Twitch.tv, a streaming website dedicated to sharing live gameplay, has been home to a social experiment recently. This “experiment” consists of viewers playing Pokémon Red, a Gameboy Color release in 1996, by entering commands in the live streaming chat. The stream began on Wednesday, Feb. 12 and will likely continue until the game is beaten.
Twitch.tv is a globally available platform for gamers to share their gameplay live with whoever wants to watch. The streams also allow the viewers to chat with each other and ask the hosts of the stream questions.
The site is free to view and chat, although it, and some streams, allow people to pay to subscribe to streams, or “going turbo” as it’s called on twitch.tv, which will usually net the viewer benefits.
The Pokémon stream was started to experiment with the viability of a single player game being controlled by multiple people to see how people interact with the control structure and each other. The stream has achieved a fair bit of popularity, with 22 million views and up to 70,000 participants controlling the game’s character at once.
The game is difficult to play due to the amount of players and the delay. Very often the players will run into walls or get stuck in a building. Fans have experienced accidentally releasing their starter Pokémon, using the helix fossil at random times, and navigating a maze of platforms that throw the player in a straight line.
The game is automated, run by a custom made program created by the host. This allows the viewers to actually issue commands to the game rather than a person playing the game. The commands get displayed to the right of the game window and are handled by the game as it receives them.
Initially, the game was set up to allow users to keep issuing commands. A change was later introduced to the automator that named the original play style “anarchy” and introduced the play style of “democracy.”
Democracy makes the game more manageable by taking the most common command from a 20 second “voting period.” Entering the text “anarchy” or “democracy” in the chat casts a vote for that play style and after enough votes the style will be changed.

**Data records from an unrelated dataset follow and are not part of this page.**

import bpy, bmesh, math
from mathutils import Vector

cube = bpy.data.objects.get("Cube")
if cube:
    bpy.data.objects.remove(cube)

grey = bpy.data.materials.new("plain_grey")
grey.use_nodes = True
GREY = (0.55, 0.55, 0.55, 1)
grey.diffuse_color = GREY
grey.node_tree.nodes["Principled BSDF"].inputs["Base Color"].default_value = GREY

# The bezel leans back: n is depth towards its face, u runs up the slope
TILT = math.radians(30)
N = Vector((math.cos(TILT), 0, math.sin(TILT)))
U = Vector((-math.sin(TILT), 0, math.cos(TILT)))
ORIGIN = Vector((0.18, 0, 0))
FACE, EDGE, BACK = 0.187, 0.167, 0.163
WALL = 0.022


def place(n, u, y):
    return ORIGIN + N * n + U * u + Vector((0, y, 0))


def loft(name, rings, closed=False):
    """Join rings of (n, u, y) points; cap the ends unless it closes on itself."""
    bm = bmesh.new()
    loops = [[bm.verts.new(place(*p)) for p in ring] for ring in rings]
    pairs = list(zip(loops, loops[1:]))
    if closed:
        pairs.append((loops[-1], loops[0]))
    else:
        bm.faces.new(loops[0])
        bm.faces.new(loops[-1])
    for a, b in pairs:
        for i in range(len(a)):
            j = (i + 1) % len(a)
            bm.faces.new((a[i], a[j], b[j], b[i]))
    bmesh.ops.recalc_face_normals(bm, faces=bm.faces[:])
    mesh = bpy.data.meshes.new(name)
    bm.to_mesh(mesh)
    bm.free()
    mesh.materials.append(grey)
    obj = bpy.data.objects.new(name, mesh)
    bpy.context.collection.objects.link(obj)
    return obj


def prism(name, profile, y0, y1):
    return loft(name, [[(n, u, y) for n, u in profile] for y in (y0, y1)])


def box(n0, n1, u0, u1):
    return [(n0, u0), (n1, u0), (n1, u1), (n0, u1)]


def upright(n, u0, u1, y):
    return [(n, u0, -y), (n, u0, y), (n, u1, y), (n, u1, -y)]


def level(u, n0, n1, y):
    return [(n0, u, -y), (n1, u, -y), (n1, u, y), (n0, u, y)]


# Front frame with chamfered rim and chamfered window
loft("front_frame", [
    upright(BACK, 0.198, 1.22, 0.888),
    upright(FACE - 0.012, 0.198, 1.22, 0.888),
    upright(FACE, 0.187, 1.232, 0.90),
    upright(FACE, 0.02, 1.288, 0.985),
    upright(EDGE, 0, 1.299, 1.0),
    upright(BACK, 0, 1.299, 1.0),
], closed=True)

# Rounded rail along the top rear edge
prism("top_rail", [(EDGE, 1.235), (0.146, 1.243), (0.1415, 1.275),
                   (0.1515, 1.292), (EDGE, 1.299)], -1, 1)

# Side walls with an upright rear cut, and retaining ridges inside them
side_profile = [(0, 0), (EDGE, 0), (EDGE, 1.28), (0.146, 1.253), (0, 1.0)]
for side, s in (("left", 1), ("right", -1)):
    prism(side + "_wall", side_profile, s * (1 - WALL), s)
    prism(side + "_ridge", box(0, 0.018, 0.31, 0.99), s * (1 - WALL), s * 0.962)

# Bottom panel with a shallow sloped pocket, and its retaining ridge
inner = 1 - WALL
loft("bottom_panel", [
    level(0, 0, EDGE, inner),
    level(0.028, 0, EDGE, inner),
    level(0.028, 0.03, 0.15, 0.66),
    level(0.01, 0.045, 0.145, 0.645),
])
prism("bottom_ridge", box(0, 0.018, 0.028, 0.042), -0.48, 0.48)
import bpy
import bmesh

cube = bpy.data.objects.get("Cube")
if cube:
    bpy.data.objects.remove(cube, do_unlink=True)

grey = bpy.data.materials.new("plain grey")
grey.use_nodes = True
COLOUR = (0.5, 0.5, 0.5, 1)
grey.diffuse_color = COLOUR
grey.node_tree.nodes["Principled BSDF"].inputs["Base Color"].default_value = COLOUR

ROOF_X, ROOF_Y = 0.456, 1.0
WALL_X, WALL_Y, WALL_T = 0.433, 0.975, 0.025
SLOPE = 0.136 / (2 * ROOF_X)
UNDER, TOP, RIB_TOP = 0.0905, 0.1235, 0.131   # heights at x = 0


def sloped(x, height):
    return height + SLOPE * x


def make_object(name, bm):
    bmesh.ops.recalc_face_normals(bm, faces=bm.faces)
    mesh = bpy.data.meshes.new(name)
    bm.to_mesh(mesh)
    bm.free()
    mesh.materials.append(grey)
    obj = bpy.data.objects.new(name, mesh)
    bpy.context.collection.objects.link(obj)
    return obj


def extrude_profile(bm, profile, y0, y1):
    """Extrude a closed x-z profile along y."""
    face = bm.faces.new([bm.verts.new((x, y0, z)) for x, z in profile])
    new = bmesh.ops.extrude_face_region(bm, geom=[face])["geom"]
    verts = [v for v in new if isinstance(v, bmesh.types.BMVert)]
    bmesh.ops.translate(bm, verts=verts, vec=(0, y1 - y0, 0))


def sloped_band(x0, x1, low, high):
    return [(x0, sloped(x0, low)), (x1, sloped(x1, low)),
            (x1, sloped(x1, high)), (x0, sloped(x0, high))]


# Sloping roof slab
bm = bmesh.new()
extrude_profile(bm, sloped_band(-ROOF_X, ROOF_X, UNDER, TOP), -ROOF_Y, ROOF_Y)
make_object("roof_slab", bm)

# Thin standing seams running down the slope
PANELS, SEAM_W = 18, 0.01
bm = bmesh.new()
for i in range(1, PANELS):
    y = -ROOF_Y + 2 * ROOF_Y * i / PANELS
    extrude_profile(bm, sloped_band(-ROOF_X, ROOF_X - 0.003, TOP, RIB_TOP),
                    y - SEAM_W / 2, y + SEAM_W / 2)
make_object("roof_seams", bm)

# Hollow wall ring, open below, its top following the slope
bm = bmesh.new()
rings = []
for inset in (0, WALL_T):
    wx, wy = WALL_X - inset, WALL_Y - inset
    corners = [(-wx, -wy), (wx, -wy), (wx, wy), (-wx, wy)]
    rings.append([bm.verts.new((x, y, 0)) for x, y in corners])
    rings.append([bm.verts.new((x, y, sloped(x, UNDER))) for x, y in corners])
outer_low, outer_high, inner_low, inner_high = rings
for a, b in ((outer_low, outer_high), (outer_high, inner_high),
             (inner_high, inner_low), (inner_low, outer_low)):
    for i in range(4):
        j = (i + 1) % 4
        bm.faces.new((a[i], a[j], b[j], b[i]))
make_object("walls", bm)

There have been numerous comedic responses to the stream itself and events that happened in it across the internet, resulting in various internet memes.
By Noah Young